* **PROBLEM TO WORK ON**
There is one span to output from the data below: the lines starting at the line with "const geo = new" and ending at the line with "const sides = corners.map((a, i)". Output it exactly, ends included, nothing more.

EXERCISE DATA section start

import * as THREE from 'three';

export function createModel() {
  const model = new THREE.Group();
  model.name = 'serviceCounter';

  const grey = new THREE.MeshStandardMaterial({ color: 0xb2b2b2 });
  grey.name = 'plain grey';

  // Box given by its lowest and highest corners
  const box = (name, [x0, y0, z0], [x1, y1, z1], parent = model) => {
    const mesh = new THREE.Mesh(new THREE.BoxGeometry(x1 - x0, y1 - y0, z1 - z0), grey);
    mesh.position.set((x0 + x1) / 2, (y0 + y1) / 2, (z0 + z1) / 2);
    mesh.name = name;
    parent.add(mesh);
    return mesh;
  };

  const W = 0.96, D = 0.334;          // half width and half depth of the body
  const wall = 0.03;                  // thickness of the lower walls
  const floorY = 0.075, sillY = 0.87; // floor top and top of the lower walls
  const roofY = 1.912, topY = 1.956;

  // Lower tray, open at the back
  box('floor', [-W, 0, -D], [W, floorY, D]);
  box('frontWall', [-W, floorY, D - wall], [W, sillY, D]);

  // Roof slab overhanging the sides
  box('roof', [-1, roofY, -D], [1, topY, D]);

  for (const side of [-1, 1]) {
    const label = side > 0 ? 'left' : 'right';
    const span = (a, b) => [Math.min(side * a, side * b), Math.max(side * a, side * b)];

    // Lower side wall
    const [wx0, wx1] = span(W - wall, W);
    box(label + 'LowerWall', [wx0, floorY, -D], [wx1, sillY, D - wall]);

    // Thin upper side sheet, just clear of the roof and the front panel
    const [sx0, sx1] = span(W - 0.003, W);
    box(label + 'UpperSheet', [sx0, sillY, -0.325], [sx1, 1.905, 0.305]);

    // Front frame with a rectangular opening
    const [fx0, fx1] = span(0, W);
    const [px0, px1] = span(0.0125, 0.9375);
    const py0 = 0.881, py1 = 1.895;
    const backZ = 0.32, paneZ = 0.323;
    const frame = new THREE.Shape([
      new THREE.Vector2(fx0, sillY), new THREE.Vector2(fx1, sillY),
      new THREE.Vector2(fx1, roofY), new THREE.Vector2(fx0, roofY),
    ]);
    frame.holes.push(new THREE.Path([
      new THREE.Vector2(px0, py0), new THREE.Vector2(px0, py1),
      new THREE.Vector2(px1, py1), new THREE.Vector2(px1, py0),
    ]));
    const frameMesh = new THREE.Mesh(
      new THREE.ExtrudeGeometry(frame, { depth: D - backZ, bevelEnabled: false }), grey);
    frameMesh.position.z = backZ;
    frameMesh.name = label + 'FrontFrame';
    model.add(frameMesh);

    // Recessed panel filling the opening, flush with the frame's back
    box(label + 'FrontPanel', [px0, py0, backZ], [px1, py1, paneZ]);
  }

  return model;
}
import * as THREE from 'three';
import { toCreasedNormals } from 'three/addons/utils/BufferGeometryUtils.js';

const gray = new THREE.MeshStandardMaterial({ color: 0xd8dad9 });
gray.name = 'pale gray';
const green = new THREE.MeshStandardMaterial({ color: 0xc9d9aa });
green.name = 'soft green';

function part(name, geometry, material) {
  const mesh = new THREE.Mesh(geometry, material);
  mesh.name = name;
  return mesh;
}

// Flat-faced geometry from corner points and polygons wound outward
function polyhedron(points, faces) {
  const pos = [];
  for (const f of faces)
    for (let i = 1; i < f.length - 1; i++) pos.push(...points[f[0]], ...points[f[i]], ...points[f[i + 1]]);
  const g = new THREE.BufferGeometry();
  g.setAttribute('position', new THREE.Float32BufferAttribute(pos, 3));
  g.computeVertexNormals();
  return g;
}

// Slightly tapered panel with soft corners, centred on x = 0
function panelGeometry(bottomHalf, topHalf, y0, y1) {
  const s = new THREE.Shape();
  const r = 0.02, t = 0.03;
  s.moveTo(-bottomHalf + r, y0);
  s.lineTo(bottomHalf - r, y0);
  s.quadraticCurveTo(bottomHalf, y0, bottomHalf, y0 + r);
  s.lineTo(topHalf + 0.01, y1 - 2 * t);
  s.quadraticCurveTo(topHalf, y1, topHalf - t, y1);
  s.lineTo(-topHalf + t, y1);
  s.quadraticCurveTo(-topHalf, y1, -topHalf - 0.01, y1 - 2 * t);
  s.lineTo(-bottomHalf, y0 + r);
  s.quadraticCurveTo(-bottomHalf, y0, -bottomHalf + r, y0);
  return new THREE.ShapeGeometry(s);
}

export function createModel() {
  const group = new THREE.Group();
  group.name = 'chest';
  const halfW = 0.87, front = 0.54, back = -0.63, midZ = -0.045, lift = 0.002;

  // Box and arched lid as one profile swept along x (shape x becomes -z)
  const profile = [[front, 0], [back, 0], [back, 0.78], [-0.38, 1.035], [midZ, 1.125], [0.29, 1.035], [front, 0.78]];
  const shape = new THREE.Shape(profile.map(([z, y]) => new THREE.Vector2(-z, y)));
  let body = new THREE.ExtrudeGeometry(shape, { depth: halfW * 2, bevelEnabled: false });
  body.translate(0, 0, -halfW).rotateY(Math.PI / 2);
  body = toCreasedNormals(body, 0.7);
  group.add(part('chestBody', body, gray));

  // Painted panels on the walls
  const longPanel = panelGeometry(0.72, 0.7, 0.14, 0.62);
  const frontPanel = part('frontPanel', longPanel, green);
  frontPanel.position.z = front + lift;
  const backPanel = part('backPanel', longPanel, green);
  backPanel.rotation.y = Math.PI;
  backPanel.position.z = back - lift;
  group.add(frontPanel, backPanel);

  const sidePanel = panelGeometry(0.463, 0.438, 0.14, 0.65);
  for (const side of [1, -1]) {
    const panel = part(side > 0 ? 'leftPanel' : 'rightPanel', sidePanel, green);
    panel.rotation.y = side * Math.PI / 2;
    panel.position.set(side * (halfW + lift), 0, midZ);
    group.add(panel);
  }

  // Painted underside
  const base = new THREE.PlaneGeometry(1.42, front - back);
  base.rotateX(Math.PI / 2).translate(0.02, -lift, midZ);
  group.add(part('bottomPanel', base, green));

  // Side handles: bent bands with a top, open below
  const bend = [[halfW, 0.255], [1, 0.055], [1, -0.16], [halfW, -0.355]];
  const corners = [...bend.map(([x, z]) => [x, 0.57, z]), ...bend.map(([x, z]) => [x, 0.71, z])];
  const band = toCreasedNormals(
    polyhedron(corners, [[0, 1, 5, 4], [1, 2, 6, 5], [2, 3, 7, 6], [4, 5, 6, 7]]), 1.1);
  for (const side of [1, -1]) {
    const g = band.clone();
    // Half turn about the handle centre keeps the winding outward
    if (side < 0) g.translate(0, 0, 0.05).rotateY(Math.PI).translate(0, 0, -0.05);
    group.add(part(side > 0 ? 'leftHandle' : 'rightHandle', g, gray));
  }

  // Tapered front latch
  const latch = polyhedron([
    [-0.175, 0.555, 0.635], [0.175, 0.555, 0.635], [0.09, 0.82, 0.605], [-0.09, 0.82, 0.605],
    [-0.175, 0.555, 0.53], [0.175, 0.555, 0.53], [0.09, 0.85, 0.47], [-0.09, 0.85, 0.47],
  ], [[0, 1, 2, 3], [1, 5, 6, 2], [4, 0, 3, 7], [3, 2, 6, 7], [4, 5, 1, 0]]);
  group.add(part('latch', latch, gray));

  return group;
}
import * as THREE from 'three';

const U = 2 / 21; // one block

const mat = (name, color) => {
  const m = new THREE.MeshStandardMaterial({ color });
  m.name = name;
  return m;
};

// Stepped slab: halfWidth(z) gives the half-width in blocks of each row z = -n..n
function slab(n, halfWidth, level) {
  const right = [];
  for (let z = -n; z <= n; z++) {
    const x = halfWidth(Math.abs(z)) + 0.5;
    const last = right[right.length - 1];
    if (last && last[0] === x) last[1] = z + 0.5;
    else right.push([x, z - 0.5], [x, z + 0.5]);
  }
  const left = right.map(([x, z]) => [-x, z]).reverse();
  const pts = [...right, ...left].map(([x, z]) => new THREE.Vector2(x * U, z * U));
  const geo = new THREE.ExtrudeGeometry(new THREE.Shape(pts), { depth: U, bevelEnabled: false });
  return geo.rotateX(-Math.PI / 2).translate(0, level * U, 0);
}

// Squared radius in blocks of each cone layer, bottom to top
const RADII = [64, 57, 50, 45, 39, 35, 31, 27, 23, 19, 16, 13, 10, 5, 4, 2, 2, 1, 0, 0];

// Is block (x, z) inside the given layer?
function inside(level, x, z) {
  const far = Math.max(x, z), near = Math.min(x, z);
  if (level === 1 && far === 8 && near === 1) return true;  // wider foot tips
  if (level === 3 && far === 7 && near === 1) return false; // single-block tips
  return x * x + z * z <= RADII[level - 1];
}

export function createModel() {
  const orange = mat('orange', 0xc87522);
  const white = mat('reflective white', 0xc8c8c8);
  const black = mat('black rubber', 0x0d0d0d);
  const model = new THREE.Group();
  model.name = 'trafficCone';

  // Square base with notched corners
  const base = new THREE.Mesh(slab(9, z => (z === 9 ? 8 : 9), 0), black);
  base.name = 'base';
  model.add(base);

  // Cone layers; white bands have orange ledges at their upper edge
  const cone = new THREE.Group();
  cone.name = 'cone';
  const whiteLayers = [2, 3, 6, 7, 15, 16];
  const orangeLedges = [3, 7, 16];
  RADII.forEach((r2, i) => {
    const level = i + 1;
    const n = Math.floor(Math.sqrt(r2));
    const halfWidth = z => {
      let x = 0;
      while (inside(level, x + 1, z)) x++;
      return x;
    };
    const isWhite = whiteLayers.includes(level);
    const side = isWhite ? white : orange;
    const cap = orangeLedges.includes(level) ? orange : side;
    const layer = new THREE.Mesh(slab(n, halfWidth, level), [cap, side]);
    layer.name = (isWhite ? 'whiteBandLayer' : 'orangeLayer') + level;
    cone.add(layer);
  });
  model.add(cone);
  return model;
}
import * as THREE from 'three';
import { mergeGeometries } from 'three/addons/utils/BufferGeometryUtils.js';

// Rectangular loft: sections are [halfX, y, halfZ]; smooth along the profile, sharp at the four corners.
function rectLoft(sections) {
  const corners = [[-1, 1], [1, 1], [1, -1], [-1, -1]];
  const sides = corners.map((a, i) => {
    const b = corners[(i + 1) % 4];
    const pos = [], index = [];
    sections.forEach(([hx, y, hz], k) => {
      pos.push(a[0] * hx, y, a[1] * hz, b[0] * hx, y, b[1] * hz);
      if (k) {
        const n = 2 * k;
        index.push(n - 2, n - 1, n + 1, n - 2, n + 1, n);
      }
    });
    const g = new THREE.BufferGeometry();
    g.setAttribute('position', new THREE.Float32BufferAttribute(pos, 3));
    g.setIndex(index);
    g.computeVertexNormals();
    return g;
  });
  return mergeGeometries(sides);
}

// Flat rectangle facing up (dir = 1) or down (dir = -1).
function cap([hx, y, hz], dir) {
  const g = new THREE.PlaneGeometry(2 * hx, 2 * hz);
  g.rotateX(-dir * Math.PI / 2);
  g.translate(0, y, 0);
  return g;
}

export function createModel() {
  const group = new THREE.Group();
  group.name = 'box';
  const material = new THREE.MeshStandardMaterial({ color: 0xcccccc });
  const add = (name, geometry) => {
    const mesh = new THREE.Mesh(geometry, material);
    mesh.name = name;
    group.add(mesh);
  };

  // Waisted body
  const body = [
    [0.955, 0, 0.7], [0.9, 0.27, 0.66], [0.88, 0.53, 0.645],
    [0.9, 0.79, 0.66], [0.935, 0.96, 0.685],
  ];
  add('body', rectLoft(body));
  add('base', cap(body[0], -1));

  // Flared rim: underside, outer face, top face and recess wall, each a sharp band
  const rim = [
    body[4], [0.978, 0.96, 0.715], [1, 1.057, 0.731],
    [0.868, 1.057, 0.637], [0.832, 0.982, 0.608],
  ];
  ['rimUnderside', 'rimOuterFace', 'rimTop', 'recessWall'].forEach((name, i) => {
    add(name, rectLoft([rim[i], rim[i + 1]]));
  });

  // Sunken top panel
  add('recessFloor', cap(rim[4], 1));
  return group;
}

EXERCISE DATA section end

* **FINISHED TASK**
  const geo = new THREE.ExtrudeGeometry(new THREE.Shape(pts), { depth: U, bevelEnabled: false });
  return geo.rotateX(-Math.PI / 2).translate(0, level * U, 0);
}

// Squared radius in blocks of each cone layer, bottom to top
const RADII = [64, 57, 50, 45, 39, 35, 31, 27, 23, 19, 16, 13, 10, 5, 4, 2, 2, 1, 0, 0];

// Is block (x, z) inside the given layer?
function inside(level, x, z) {
  const far = Math.max(x, z), near = Math.min(x, z);
  if (level === 1 && far === 8 && near === 1) return true;  // wider foot tips
  if (level === 3 && far === 7 && near === 1) return false; // single-block tips
  return x * x + z * z <= RADII[level - 1];
}

export function createModel() {
  const orange = mat('orange', 0xc87522);
  const white = mat('reflective white', 0xc8c8c8);
  const black = mat('black rubber', 0x0d0d0d);
  const model = new THREE.Group();
  model.name = 'trafficCone';

  // Square base with notched corners
  const base = new THREE.Mesh(slab(9, z => (z === 9 ? 8 : 9), 0), black);
  base.name = 'base';
  model.add(base);

  // Cone layers; white bands have orange ledges at their upper edge
  const cone = new THREE.Group();
  cone.name = 'cone';
  const whiteLayers = [2, 3, 6, 7, 15, 16];
  const orangeLedges = [3, 7, 16];
  RADII.forEach((r2, i) => {
    const level = i + 1;
    const n = Math.floor(Math.sqrt(r2));
    const halfWidth = z => {
      let x = 0;
      while (inside(level, x + 1, z)) x++;
      return x;
    };
    const isWhite = whiteLayers.includes(level);
    const side = isWhite ? white : orange;
    const cap = orangeLedges.includes(level) ? orange : side;
    const layer = new THREE.Mesh(slab(n, halfWidth, level), [cap, side]);
    layer.name = (isWhite ? 'whiteBandLayer' : 'orangeLayer') + level;
    cone.add(layer);
  });
  model.add(cone);
  return model;
}
import * as THREE from 'three';
import { mergeGeometries } from 'three/addons/utils/BufferGeometryUtils.js';

// Rectangular loft: sections are [halfX, y, halfZ]; smooth along the profile, sharp at the four corners.
function rectLoft(sections) {
  const corners = [[-1, 1], [1, 1], [1, -1], [-1, -1]];
  const sides = corners.map((a, i) => {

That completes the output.